PROMPT
The reply to the records below should contain exactly the lines from the line with "a = start + math.tau * i / steps" through the line with "for j in range(len(profile)", and nothing besides.
━━━ DATASET RECORDS ━━━
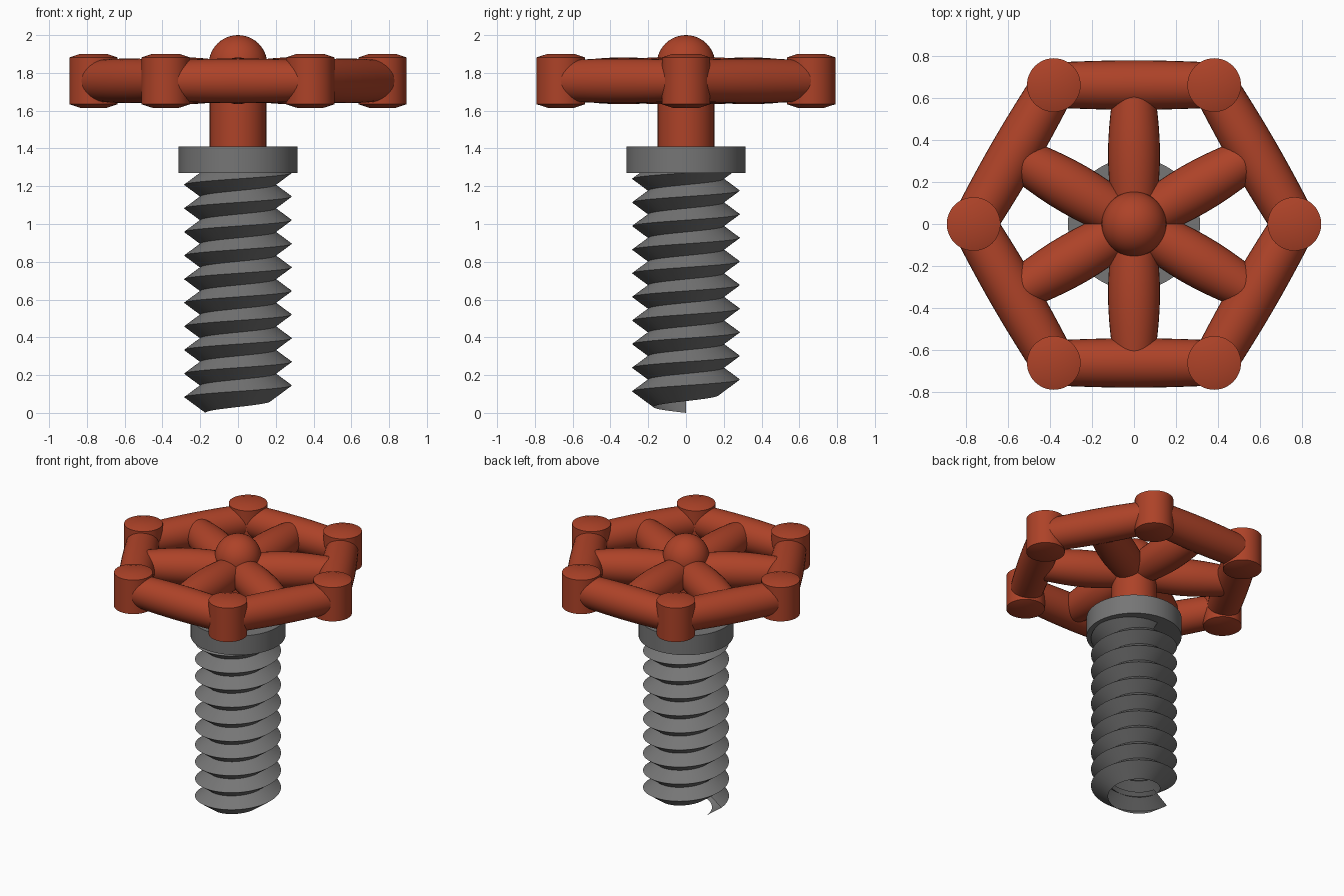
import bpy, bmesh, math
from mathutils import Matrix, Vector

cube = bpy.data.objects.get("Cube")
if cube:
    bpy.data.objects.remove(cube, do_unlink=True)


def make_material(name, color):
    mat = bpy.data.materials.new(name)
    mat.use_nodes = True
    mat.diffuse_color = color
    mat.node_tree.nodes["Principled BSDF"].inputs["Base Color"].default_value = color
    return mat


RED = make_material("brick red paint", (0.42, 0.055, 0.021, 1))
GREY = make_material("dark grey steel", (0.18, 0.18, 0.18, 1))


def lathe(name, mat, profile, turns=1, pitch=0, start=0, steps=48, matrix=Matrix()):
    """Sweep a (radius, height) profile, listed bottom to top, around z."""
    bm = bmesh.new()
    rings = []
    for i in range(round(turns * steps) + 1):
        a = start + math.tau * i / steps
        rise = pitch * i / steps
        rings.append([bm.verts.new((r * math.cos(a), r * math.sin(a), z + rise))
                      for r, z in profile])
    for lo, hi in zip(rings, rings[1:]):
        for j in range(len(profile) - 1):
            bm.faces.new((lo[j], hi[j], hi[j + 1], lo[j + 1]))
    bmesh.ops.remove_doubles(bm, verts=bm.verts, dist=1e-5)
    bmesh.ops.dissolve_degenerate(bm, edges=bm.edges, dist=1e-5)
    mesh = bpy.data.meshes.new(name)
    bm.to_mesh(mesh)
    bm.free()
    mesh.materials.append(mat)
    mesh.shade_smooth()
    mesh.set_sharp_from_angle(angle=math.radians(35))
    obj = bpy.data.objects.new(name, mesh)
    obj.matrix_world = matrix
    bpy.context.collection.objects.link(obj)
    return obj


def bar(name, a, b, end_radius, mid_radius):
    """Round bar from a to b, swelling gently in the middle."""
    axis = b - a
    n = 10
    profile = [(end_radius + (mid_radius - end_radius) * math.sin(math.pi * k / n),
                axis.length * k / n) for k in range(n + 1)]
    turn = axis.to_track_quat('Z', 'Y').to_matrix().to_4x4()
    return lathe(name, RED, profile, steps=32, matrix=Matrix.Translation(a) @ turn)


def polar(radius, degrees, z):
    t = math.radians(degrees)
    return Vector((radius * math.cos(t), radius * math.sin(t), z))


# Hollow screw thread, one V profile swept up a helix
CORE, CREST, HALF, PITCH = 0.172, 0.285, 0.083, 0.125
lathe("screw_thread", GREY, [(CORE, 0), (CREST, HALF), (CORE, 2 * HALF)],
      turns=9.75, pitch=PITCH, start=math.pi, steps=64)

# Collar and stem
lathe("collar", GREY, [(0, 1.27), (0.315, 1.27), (0.315, 1.41), (0, 1.41)], steps=64)
lathe("stem", RED, [(0, 1.4), (0.15, 1.4), (0.15, 1.85), (0, 1.85)])

# Hub ball
R = 0.155
lathe("hub_ball", RED, [(R * math.cos(t), 1.845 + R * math.sin(t))
                        for t in (math.pi * (k / 20 - 0.5) for k in range(21))])

# Hand wheel: joints, rim bars and spokes
WHEEL, Z = 0.765, 1.758
joint = [(0, -0.143), (0.07, -0.143), (0.128, -0.124),
         (0.128, 0.124), (0.07, 0.143), (0, 0.143)]
for k in range(6):
    ang = 60 * k
    lathe(f"rim_joint_{k + 1}", RED, joint, matrix=Matrix.Translation(polar(WHEEL, ang, Z)))
    bar(f"rim_bar_{k + 1}", polar(WHEEL, ang, Z), polar(WHEEL, ang + 60, Z), 0.108, 0.118)
    bar(f"spoke_{k + 1}", polar(0, 0, Z), polar(WHEEL * 0.866, ang + 30, Z), 0.095, 0.124)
━━━
COMPLETED TASK
        a = start + math.tau * i / steps
        rise = pitch * i / steps
        rings.append([bm.verts.new((r * math.cos(a), r * math.sin(a), z + rise))
                      for r, z in profile])
    for lo, hi in zip(rings, rings[1:]):
        for j in range(len(profile) - 1):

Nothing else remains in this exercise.